- Problem requirements
Send back the entries below exactly as they appear.

- Data excerpts

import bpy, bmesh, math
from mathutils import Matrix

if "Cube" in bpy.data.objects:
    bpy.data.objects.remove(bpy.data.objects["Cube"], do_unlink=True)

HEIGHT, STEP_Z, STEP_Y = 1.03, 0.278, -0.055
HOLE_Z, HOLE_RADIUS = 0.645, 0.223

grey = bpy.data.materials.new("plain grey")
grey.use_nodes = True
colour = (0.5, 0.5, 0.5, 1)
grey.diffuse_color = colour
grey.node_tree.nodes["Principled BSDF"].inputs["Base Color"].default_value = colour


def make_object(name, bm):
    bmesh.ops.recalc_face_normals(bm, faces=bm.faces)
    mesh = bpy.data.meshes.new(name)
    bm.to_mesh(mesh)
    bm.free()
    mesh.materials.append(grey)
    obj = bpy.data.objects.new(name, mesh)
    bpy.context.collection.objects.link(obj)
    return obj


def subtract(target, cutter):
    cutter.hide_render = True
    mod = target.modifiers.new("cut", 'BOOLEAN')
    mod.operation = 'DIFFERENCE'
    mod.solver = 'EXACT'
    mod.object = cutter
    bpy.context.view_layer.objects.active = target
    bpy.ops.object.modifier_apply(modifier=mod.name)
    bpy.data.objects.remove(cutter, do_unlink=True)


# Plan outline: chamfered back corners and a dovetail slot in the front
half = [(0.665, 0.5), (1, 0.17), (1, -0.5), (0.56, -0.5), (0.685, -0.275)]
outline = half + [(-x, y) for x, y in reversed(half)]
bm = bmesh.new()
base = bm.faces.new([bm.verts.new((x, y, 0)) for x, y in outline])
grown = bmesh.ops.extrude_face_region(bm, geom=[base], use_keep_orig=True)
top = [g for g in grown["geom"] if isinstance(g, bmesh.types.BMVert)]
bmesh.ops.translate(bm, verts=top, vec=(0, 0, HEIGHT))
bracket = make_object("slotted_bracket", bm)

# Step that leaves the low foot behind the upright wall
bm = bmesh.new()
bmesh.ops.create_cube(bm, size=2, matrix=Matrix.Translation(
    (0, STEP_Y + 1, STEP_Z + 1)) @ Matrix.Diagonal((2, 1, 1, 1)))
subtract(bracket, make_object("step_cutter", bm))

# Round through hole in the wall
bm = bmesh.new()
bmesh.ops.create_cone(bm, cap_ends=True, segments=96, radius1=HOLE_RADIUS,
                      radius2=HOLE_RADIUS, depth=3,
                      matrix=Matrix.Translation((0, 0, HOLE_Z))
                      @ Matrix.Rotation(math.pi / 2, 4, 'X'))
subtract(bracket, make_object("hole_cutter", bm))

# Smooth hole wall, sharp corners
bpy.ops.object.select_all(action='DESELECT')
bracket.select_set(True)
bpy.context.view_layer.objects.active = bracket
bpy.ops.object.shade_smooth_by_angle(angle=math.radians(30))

- Written response
import bpy, bmesh, math
from mathutils import Matrix

if "Cube" in bpy.data.objects:
    bpy.data.objects.remove(bpy.data.objects["Cube"], do_unlink=True)

HEIGHT, STEP_Z, STEP_Y = 1.03, 0.278, -0.055
HOLE_Z, HOLE_RADIUS = 0.645, 0.223

grey = bpy.data.materials.new("plain grey")
grey.use_nodes = True
colour = (0.5, 0.5, 0.5, 1)
grey.diffuse_color = colour
grey.node_tree.nodes["Principled BSDF"].inputs["Base Color"].default_value = colour


def make_object(name, bm):
    bmesh.ops.recalc_face_normals(bm, faces=bm.faces)
    mesh = bpy.data.meshes.new(name)
    bm.to_mesh(mesh)
    bm.free()
    mesh.materials.append(grey)
    obj = bpy.data.objects.new(name, mesh)
    bpy.context.collection.objects.link(obj)
    return obj


def subtract(target, cutter):
    cutter.hide_render = True
    mod = target.modifiers.new("cut", 'BOOLEAN')
    mod.operation = 'DIFFERENCE'
    mod.solver = 'EXACT'
    mod.object = cutter
    bpy.context.view_layer.objects.active = target
    bpy.ops.object.modifier_apply(modifier=mod.name)
    bpy.data.objects.remove(cutter, do_unlink=True)


# Plan outline: chamfered back corners and a dovetail slot in the front
half = [(0.665, 0.5), (1, 0.17), (1, -0.5), (0.56, -0.5), (0.685, -0.275)]
outline = half + [(-x, y) for x, y in reversed(half)]
bm = bmesh.new()
base = bm.faces.new([bm.verts.new((x, y, 0)) for x, y in outline])
grown = bmesh.ops.extrude_face_region(bm, geom=[base], use_keep_orig=True)
top = [g for g in grown["geom"] if isinstance(g, bmesh.types.BMVert)]
bmesh.ops.translate(bm, verts=top, vec=(0, 0, HEIGHT))
bracket = make_object("slotted_bracket", bm)

# Step that leaves the low foot behind the upright wall
bm = bmesh.new()
bmesh.ops.create_cube(bm, size=2, matrix=Matrix.Translation(
    (0, STEP_Y + 1, STEP_Z + 1)) @ Matrix.Diagonal((2, 1, 1, 1)))
subtract(bracket, make_object("step_cutter", bm))

# Round through hole in the wall
bm = bmesh.new()
bmesh.ops.create_cone(bm, cap_ends=True, segments=96, radius1=HOLE_RADIUS,
                      radius2=HOLE_RADIUS, depth=3,
                      matrix=Matrix.Translation((0, 0, HOLE_Z))
                      @ Matrix.Rotation(math.pi / 2, 4, 'X'))
subtract(bracket, make_object("hole_cutter", bm))

# Smooth hole wall, sharp corners
bpy.ops.object.select_all(action='DESELECT')
bracket.select_set(True)
bpy.context.view_layer.objects.active = bracket
bpy.ops.object.shade_smooth_by_angle(angle=math.radians(30))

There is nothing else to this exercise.